**WHAT TO WORK ON**
Return the data below exactly, but only from the line containing "const points = profile.map(([r, y])" through the line containing "const base = [[0, 0], [0.38, 0], [R, 0.2]];", with both of those lines included.

**RECORDS PROVIDED**

◆ ◆ ◆ ◆ ◆ ◆ ◆

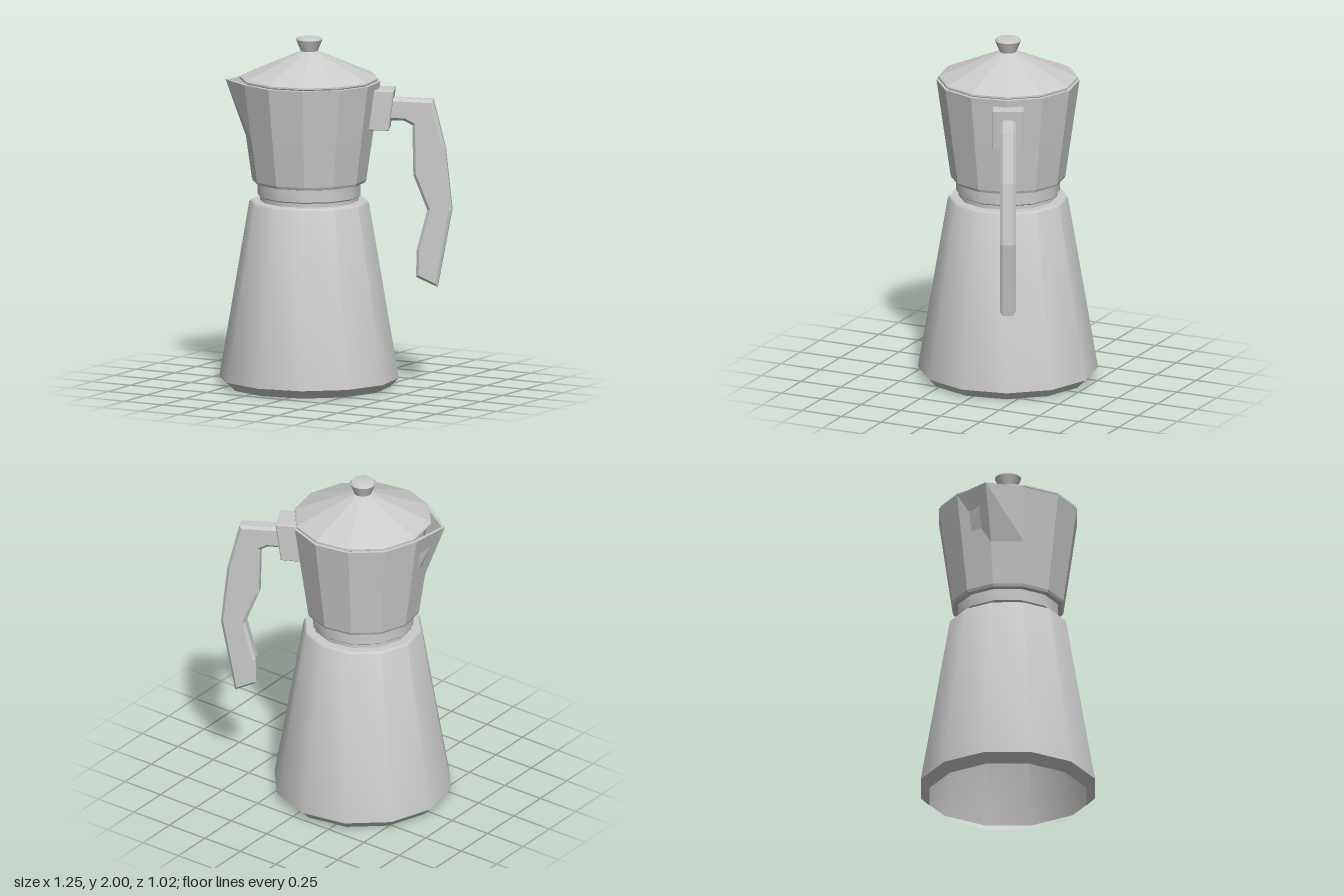
import * as THREE from 'three';
import { toCreasedNormals } from 'three/addons/utils/BufferGeometryUtils.js';

const SIDES = 12;
const TURN = THREE.MathUtils.degToRad(25); // angle of the first polygon corner
const HANDLE_ANGLE = THREE.MathUtils.degToRad(26);
const AXIS_X = -0.12;

const smooth = new THREE.MeshStandardMaterial({ color: 0xcccccc, side: THREE.DoubleSide });
const faceted = new THREE.MeshStandardMaterial({ color: 0xcccccc, flatShading: true, side: THREE.DoubleSide });

const vectors = (points) => points.map(([x, y]) => new THREE.Vector2(x, y));

// Twelve-sided turned body from a [radius, height] profile
function turned(profile) {
  return new THREE.LatheGeometry(vectors(profile), SIDES, TURN, Math.PI * 2);
}

function addMesh(parent, name, geometry, material) {
  const mesh = new THREE.Mesh(geometry, material);
  mesh.name = name;
  parent.add(mesh);
  return mesh;
}

// Bevelled slab with its outline in the x-y plane, centred on z
function slab(outline, width, bevel) {
  const depth = width - 2 * bevel;
  const geometry = new THREE.ExtrudeGeometry(new THREE.Shape(vectors(outline)), {
    depth, bevelEnabled: true, bevelThickness: bevel, bevelSize: bevel,
    bevelOffset: -bevel, bevelSegments: 1,
  });
  return geometry.translate(0, 0, -depth / 2);
}

// Pulls one corner of the bowl outwards near the rim
function pullSpout(geometry) {
  const pos = geometry.attributes.position;
  const spoutAngle = TURN + Math.PI * 1.5;
  const dirX = Math.sin(spoutAngle), dirZ = Math.cos(spoutAngle);
  for (let i = 0; i < pos.count; i++) {
    const x = pos.getX(i), y = pos.getY(i), z = pos.getZ(i);
    if (x * dirX + z * dirZ < 0.995 * Math.hypot(x, z)) continue;
    const pull = 0.07 * Math.max(0, (y - 1.43) / 0.32);
    pos.setXYZ(i, x + dirX * pull, y, z + dirZ * pull);
  }
  return geometry;
}

export function createModel() {
  const model = new THREE.Group();
  model.name = 'stovetopCoffeePot';
  const pot = new THREE.Group();
  pot.name = 'pot';
  pot.position.x = AXIS_X;
  model.add(pot);

  // Lower chamber, open underneath, with the threaded neck on top
  addMesh(pot, 'lowerChamber', toCreasedNormals(turned([
    [0.46, 0], [0.51, 0.05], [0.34, 1.055], [0.33, 1.065], [0.28, 1.065], [0.28, 1.1],
  ]), 0.65), smooth);

  // Collar and bowl, with rim and inner wall
  addMesh(pot, 'collar', toCreasedNormals(turned([
    [0.2, 1.088], [0.285, 1.088], [0.293, 1.095], [0.293, 1.165], [0.318, 1.172],
  ]), 0.65), smooth);
  addMesh(pot, 'bowl', pullSpout(turned([
    [0.293, 1.165], [0.318, 1.17], [0.325, 1.185], [0.36, 1.43], [0.405, 1.75],
    [0.385, 1.75], [0.34, 1.43], [0.31, 1.2], [0, 1.2],
  ])), faceted);

  // Lid and knob
  addMesh(pot, 'lid', turned([
    [0, 1.752], [0.385, 1.752], [0.395, 1.758], [0.395, 1.768], [0.385, 1.775], [0.05, 1.92], [0, 1.92],
  ]), faceted);
  addMesh(pot, 'knob', toCreasedNormals(turned([
    [0.046, 1.915], [0.05, 1.925], [0.075, 1.985], [0.066, 1.997], [0.05, 2], [0, 2],
  ]), 0.65), smooth);

  // Handle, drawn along +x and swung around the pot
  const handle = new THREE.Group();
  handle.name = 'handle';
  handle.rotation.y = HANDLE_ANGLE;
  pot.add(handle);
  addMesh(handle, 'handleBracket', slab([
    [0.34, 1.48], [0.457, 1.48], [0.487, 1.71], [0.36, 1.71],
  ], 0.18, 0.006), faceted);
  addMesh(handle, 'handleGrip', slab([
    [0.45, 1.53], [0.54, 1.53], [0.587, 1.505], [0.593, 1.22], [0.672, 1.02], [0.612, 0.79],
    [0.608, 0.635], [0.73, 0.578], [0.812, 1.02], [0.775, 1.37], [0.705, 1.65], [0.45, 1.66],
  ], 0.09, 0.016), faceted);

  return model;
}
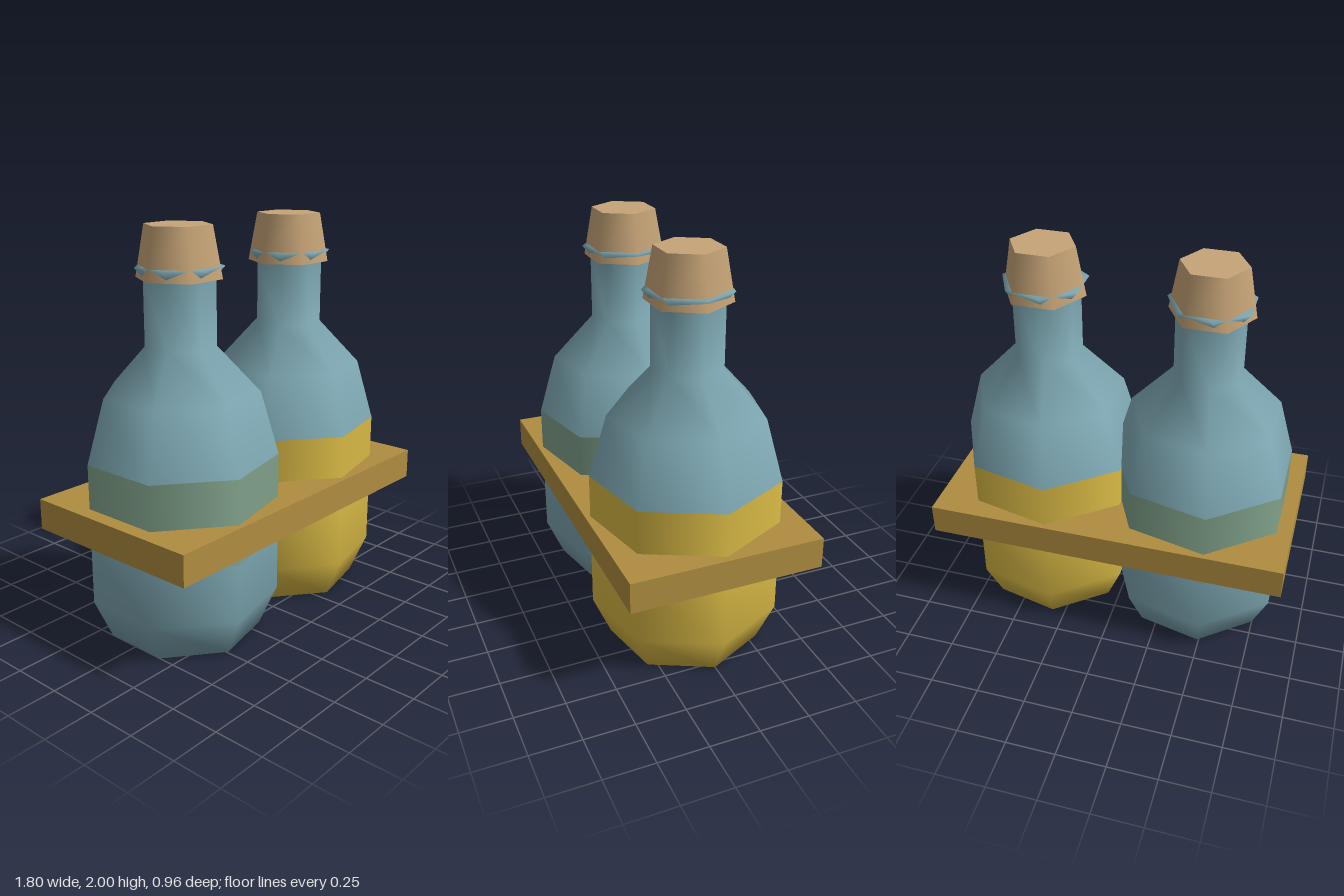
import * as THREE from 'three';

const SIDES = 7;
const mat = (name, color) => Object.assign(new THREE.MeshStandardMaterial({ color }), { name });

export function createModel() {
  const glass = mat('blue glass', 0x7ea8b3);
  const yellow = mat('yellow liquid', 0xdcbc46);
  const green = mat('green band', 0x82a48c);
  const wood = mat('wood', 0xb08d40);
  const corkMat = mat('cork', 0xc6a477);
  glass.side = THREE.DoubleSide;

  const model = new THREE.Group();
  model.name = 'bottleRack';

  // Seven-sided surface of revolution with one corner towards +x
  const turned = (name, profile, material) => {
    const points = profile.map(([r, y]) => new THREE.Vector2(r, y));
    const mesh = new THREE.Mesh(new THREE.LatheGeometry(points, SIDES, Math.PI / 2), material);
    mesh.name = name;
    return mesh;
  };

  const R = 0.468, FILL = 0.91;
  const base = [[0, 0], [0.38, 0], [R, 0.2]];

  function bottle(name, x, lowerMat, bandMat, bandBottom) {
    const group = new THREE.Group();
    group.name = name;
    group.position.x = x;

    // Body below and above the fill line
    group.add(turned('lowerBody', [...base, [R, bandBottom]], lowerMat));
    group.add(turned('band', [[R, bandBottom], [R, FILL]], bandMat));
    group.add(turned('shoulderAndNeck',
      [[R, FILL], [0.38, 1.22], [0.173, 1.44], [0.173, 1.765]], glass));

    // Flared lip poking out through the stopper
    group.add(turned('lip', [[0.173, 1.765], [0.214, 1.813], [0.15, 1.813]], glass));

    // Six-sided tapered stopper
    const stopper = new THREE.CylinderGeometry(0.162, 0.207, 0.245, 6, 1, false, Math.PI / 2);
    const cork = new THREE.Mesh(stopper, corkMat);
    cork.name = 'cork';
    cork.position.y = 1.8775;
    group.add(cork);
    return group;
  }

  model.add(bottle('leftBottle', 0.403, yellow, yellow, 0.49));
  model.add(bottle('rightBottle', -0.407, glass, green, 0.49));

  // Board that holds both bottles
  const board = new THREE.Mesh(new THREE.BoxGeometry(1.805, 0.155, 0.965), wood);
  board.name = 'board';
  board.position.y = 0.612;
  model.add(board);

  return model;
}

◆ ◆ ◆ ◆ ◆ ◆ ◆

**RESULT OF THIS TASK**
    const points = profile.map(([r, y]) => new THREE.Vector2(r, y));
    const mesh = new THREE.Mesh(new THREE.LatheGeometry(points, SIDES, Math.PI / 2), material);
    mesh.name = name;
    return mesh;
  };

  const R = 0.468, FILL = 0.91;
  const base = [[0, 0], [0.38, 0], [R, 0.2]];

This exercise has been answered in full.